A. O. Scott of The New York Times states: "The Curious Case of Benjamin Button, more than two and a half hours long, sighs with longing and simmers with intrigue while investigating the philosophical conundrums and emotional paradoxes of its protagonist’s condition in a spirit that owes more to Jorge Luis Borges than to Fitzgerald." Scott praised director David Fincher and writes "Building on the advances of pioneers like Steven Spielberg, Peter Jackson and Robert Zemeckis, Mr. Fincher has added a dimension of delicacy and grace to digital filmmaking" and further states: "While it stands on the shoulders of breakthroughs like Minority Report, The Lord of the Rings and Forrest Gump, Benjamin Button may be the most dazzling such hybrid yet, precisely because it is the subtlest." He also stated: "At the same time, like any other love—like any movie—it is shadowed by disappointment and fated to end." On the other hand, Anne Hornaday of The Washington Post states: "There's no denying the sheer ambition and technical prowess of The Curious Case of Benjamin Button. What's less clear is whether it entirely earns its own inflated sense of self-importance" and further says, "It plays too safe when it should be letting its freak flag fly." Kimberley Jones of the Austin Chronicle panned the film and states, "Fincher's selling us cheekboned movie stars frolicking in bedsheets and calling it a great love. I didn't buy it for a second."

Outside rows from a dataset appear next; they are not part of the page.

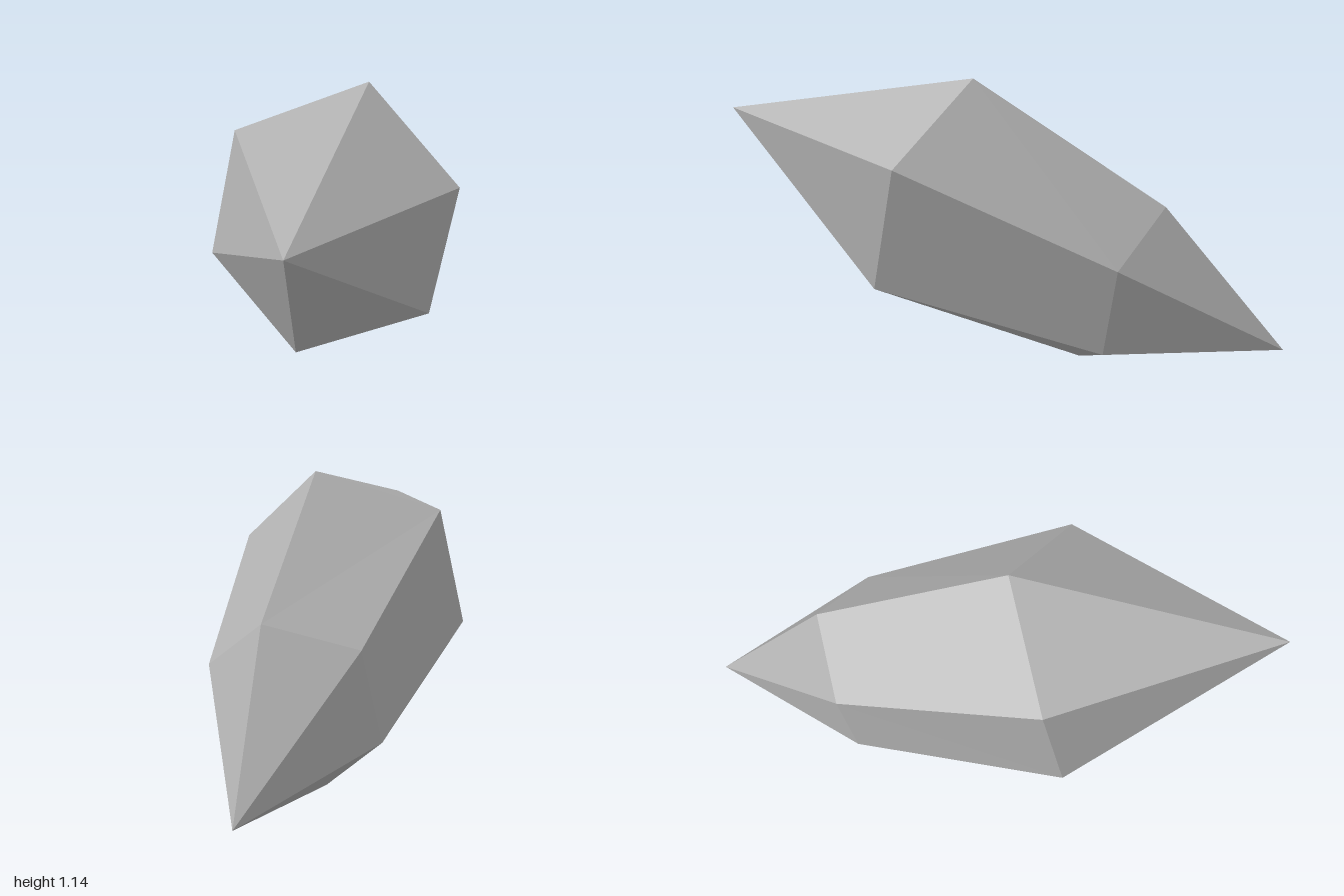
import * as THREE from 'three';

// Six-sided crystal: two pointed tips joined by a slightly tapering body.
export function createModel() {
  const wideTip = [-1, 0.985, 0.455];
  const wideRing = [
    [-0.39, 0.985, -0.25], [-0.04, 1.14, 0.10], [-0.08, 0.85, 0.52],
    [-0.21, 0.375, 0.49], [-0.56, 0.26, 0.14], [-0.52, 0.52, -0.28],
  ];
  const narrowRing = [
    [0.37, 0.575, -0.49], [0.61, 0.67, -0.245], [0.585, 0.48, 0.05],
    [0.51, 0.135, 0.02], [0.25, 0, -0.22], [0.29, 0.235, -0.52],
  ];
  const narrowTip = [1, 0.11, -0.505];

  const stone = new THREE.MeshStandardMaterial({ color: 0xb0b0b0, flatShading: true });
  stone.name = 'grey stone';

  const group = new THREE.Group();
  group.name = 'crystal';

  // Each part is a list of corners, three to a triangle.
  const addPart = (name, corners) => {
    const geometry = new THREE.BufferGeometry();
    geometry.setAttribute('position', new THREE.Float32BufferAttribute(corners.flat(), 3));
    geometry.computeVertexNormals();
    const mesh = new THREE.Mesh(geometry, stone);
    mesh.name = name;
    group.add(mesh);
  };

  const upperPoint = [], body = [], lowerPoint = [];
  for (let i = 0; i < 6; i++) {
    const j = (i + 1) % 6;
    upperPoint.push(wideTip, wideRing[j], wideRing[i]);
    body.push(wideRing[i], wideRing[j], narrowRing[j]);
    body.push(wideRing[i], narrowRing[j], narrowRing[i]);
    lowerPoint.push(narrowTip, narrowRing[i], narrowRing[j]);
  }
  addPart('upperPoint', upperPoint);
  addPart('body', body);
  addPart('lowerPoint', lowerPoint);
  return group;
}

Roger Ebert of the Chicago Sun-Times gave the film two and a half stars out of four, saying that it is "a splendidly made film based on a profoundly mistaken premise." He goes on to elaborate that "the movie's premise devalues any relationship, makes futile any friendship or romance, and spits, not into the face of destiny, but backward into the maw of time." Peter Bradshaw in The Guardian called it "166 minutes of twee tedium", giving it one star out of a possible five.
Cosmo Landesman of the Sunday Times wrote: "The film's premise serves no purpose. It's a gimmick that goes on for nearly three hours," concluding "The Curious Case of Benjamin Button is an anodyne Hollywood film that offers a safe and sanitised view of life and death. It's Forrest Gump goes backwards," while awarding the film two out of five stars. James Christopher in The Times called it "a tedious marathon of smoke and mirrors. In terms of the basic requirements of three-reel drama the film lacks substance, credibility, a decent script and characters you might actually care for" while Derek Malcolm of London's Evening Standard notes that "never at any point do you feel that there's anything more to it than a very strange story traversed by a film-maker who knows what he is doing but not always why he is doing it."
The film was released on DVD on May 5, 2009 by Paramount, and on Blu-ray and 2-Disc DVD by The Criterion Collection. The Criterion release includes over three hours of special features, and a documentary about the making of the film.
As of November 1, 2009 the DVD has sold 2,515,722 DVD copies and has generated $41,196,515 in sales revenue.